**Required action**
Each line holding the word "centre" must appear in the answer, copied from the entries.
== Source data ==
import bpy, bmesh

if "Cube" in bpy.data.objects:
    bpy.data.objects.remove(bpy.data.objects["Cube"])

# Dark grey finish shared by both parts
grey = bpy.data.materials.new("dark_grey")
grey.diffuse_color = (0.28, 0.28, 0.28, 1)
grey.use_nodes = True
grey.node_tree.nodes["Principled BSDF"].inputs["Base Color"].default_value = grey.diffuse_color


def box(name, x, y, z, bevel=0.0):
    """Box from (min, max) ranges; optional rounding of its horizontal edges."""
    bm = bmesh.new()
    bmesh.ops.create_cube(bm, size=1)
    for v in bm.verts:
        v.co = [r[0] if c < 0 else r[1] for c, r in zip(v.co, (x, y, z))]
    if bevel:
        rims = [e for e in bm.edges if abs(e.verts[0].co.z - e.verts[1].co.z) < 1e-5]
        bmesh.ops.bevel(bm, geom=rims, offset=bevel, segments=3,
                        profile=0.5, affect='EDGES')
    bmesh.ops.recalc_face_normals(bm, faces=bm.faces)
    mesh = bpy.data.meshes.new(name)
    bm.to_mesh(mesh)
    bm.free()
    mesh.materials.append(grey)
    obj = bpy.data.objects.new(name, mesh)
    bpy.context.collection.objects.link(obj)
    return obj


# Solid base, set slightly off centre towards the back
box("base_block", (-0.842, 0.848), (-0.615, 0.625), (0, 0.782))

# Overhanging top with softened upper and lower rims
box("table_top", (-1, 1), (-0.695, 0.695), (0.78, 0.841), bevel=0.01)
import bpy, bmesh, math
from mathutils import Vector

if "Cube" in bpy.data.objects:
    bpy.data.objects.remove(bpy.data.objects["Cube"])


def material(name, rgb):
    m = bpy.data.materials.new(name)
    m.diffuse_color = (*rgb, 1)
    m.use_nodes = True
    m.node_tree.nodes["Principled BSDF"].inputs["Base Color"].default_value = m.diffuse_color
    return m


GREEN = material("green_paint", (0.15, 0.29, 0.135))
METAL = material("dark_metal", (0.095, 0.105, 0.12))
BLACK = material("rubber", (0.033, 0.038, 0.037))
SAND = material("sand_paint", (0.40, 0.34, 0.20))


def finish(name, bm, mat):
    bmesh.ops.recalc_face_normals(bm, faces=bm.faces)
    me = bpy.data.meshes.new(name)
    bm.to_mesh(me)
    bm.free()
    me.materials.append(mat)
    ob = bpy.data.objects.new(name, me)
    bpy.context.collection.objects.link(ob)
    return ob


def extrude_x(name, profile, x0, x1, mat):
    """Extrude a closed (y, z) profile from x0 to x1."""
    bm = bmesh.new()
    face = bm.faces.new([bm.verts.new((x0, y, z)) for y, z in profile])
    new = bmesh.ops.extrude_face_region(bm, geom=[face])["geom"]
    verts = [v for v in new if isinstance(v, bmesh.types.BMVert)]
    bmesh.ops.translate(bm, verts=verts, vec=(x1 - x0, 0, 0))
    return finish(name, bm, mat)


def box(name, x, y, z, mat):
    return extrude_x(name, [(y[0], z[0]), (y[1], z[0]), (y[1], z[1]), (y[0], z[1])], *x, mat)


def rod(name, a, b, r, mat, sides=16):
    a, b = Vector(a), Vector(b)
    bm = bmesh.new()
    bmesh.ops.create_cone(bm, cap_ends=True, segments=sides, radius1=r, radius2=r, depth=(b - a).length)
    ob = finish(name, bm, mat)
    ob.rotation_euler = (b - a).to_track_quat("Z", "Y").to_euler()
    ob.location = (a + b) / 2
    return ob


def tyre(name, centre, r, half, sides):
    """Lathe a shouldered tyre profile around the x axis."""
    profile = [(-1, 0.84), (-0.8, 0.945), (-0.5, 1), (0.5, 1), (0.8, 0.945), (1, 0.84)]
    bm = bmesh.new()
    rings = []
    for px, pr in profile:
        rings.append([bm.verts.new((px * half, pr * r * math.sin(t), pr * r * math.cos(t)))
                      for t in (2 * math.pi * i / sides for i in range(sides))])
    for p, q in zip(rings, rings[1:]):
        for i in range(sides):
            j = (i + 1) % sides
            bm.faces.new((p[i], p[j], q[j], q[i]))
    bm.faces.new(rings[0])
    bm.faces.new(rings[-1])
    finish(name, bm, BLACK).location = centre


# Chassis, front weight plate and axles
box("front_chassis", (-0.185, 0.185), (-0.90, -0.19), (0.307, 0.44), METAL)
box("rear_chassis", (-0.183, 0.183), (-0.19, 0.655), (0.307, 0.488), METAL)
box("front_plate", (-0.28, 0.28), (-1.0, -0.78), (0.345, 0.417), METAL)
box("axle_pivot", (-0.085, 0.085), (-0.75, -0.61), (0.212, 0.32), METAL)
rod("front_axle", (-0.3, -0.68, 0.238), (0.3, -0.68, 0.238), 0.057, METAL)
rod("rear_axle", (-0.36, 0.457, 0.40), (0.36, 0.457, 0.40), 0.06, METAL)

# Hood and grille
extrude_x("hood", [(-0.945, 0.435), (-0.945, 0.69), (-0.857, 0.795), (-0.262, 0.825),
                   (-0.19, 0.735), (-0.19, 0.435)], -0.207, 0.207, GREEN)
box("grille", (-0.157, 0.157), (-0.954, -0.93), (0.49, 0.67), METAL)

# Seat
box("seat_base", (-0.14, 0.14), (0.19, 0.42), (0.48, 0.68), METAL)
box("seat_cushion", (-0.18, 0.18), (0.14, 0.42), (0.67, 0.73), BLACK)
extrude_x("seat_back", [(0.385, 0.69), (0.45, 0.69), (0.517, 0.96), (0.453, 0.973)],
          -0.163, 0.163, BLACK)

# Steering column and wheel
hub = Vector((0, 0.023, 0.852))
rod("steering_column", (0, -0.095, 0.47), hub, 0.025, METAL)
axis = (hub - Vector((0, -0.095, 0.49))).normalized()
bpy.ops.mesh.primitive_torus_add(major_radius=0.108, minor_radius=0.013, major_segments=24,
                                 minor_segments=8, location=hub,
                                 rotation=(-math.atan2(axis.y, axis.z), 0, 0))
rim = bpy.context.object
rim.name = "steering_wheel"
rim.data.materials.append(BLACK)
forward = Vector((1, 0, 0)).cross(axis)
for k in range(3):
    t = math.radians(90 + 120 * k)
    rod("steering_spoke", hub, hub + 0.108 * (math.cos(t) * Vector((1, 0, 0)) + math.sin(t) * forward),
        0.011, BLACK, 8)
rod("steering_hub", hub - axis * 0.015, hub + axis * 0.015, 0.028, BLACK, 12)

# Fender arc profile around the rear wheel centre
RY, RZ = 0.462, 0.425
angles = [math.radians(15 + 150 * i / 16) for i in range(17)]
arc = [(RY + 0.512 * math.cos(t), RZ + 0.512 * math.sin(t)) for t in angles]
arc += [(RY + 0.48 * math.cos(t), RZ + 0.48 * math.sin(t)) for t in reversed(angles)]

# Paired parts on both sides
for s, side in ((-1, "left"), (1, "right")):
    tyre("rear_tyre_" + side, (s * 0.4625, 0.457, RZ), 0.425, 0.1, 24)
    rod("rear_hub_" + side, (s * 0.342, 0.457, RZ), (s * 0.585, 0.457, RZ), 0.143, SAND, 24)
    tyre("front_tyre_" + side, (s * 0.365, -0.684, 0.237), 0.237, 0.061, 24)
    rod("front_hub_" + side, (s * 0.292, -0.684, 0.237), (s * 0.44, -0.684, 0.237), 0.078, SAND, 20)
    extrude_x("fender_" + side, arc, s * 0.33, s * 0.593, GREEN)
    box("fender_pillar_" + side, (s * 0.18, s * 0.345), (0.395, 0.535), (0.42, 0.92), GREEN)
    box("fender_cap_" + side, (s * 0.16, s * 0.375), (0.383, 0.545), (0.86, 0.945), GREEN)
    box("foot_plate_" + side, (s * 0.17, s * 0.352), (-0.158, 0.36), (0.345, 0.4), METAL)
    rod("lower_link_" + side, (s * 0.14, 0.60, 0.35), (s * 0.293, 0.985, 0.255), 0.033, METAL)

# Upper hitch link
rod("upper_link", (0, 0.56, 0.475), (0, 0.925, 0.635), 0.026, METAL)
===
== Source data ==
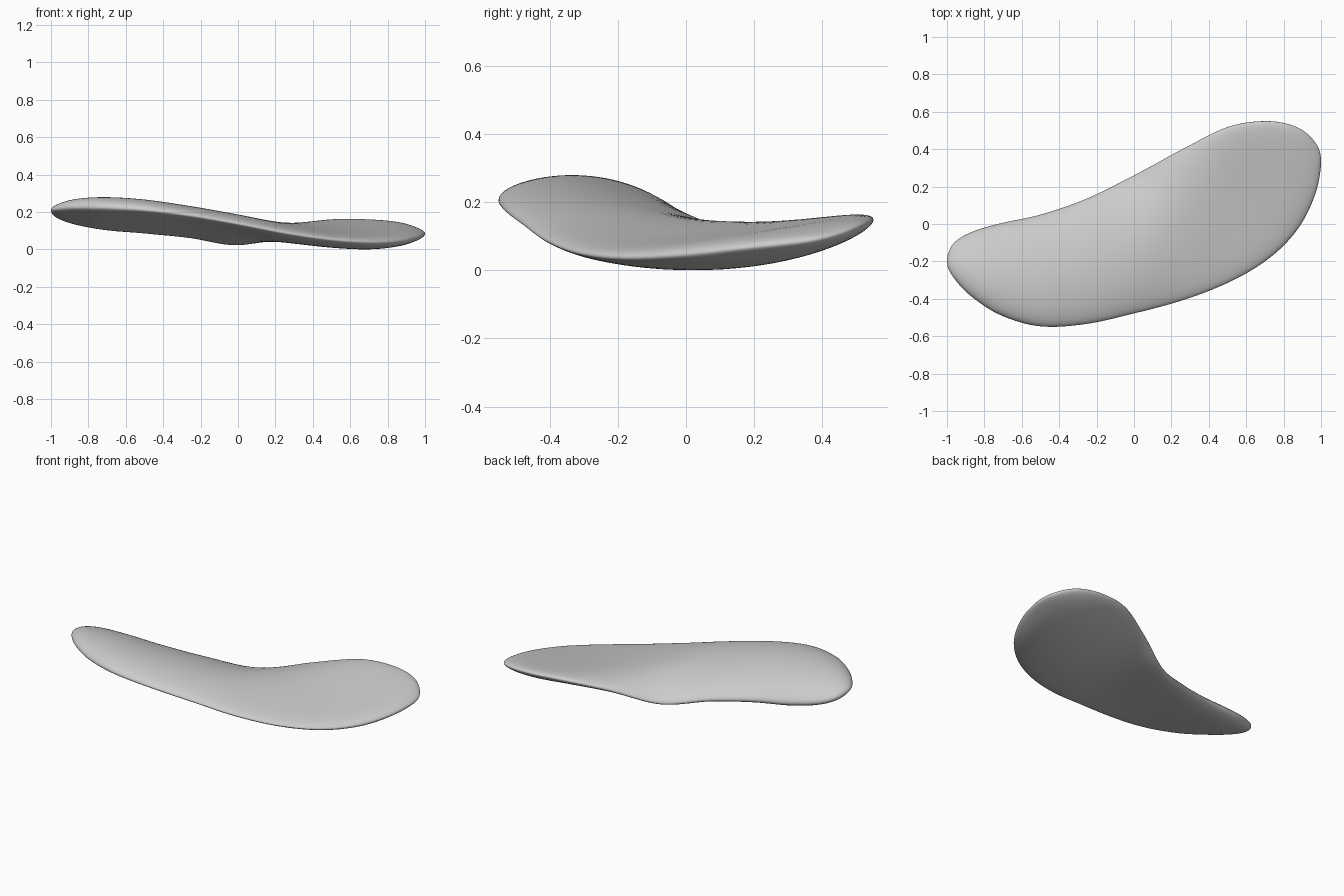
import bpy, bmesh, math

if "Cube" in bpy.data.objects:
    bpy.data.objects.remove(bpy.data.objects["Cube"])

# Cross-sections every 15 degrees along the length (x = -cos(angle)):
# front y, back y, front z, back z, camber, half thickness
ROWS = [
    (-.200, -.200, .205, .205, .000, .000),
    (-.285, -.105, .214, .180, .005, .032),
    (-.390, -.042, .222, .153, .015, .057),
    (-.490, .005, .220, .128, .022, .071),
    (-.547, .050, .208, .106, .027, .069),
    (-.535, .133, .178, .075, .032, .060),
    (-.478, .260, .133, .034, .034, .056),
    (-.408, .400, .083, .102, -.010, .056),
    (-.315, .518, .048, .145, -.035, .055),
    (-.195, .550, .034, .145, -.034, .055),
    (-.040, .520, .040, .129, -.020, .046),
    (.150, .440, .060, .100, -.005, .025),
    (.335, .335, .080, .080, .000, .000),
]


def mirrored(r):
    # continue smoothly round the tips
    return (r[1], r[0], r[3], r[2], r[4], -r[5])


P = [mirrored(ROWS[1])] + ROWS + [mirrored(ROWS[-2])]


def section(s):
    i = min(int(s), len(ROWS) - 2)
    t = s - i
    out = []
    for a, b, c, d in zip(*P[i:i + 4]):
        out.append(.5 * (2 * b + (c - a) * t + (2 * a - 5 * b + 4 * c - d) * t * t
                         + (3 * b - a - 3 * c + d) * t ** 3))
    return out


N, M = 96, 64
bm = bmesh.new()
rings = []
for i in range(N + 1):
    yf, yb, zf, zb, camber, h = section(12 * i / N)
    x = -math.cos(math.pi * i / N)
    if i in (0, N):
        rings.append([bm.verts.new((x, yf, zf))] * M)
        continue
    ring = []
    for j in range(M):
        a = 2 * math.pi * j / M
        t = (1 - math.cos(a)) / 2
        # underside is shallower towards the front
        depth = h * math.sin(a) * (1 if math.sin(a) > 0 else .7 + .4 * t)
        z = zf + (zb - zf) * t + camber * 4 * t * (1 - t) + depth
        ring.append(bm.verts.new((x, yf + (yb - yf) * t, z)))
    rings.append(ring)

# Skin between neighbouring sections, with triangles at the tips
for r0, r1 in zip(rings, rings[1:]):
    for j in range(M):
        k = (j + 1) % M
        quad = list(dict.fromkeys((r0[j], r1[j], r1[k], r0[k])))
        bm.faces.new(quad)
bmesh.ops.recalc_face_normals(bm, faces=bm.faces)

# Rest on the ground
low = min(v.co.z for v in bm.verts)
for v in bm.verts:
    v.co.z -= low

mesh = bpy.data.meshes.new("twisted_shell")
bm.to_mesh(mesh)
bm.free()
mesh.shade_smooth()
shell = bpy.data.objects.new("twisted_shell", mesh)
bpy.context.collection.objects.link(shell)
===
**Solution for this task**
# Solid base, set slightly off centre towards the back
def tyre(name, centre, r, half, sides):
    finish(name, bm, BLACK).location = centre
# Fender arc profile around the rear wheel centre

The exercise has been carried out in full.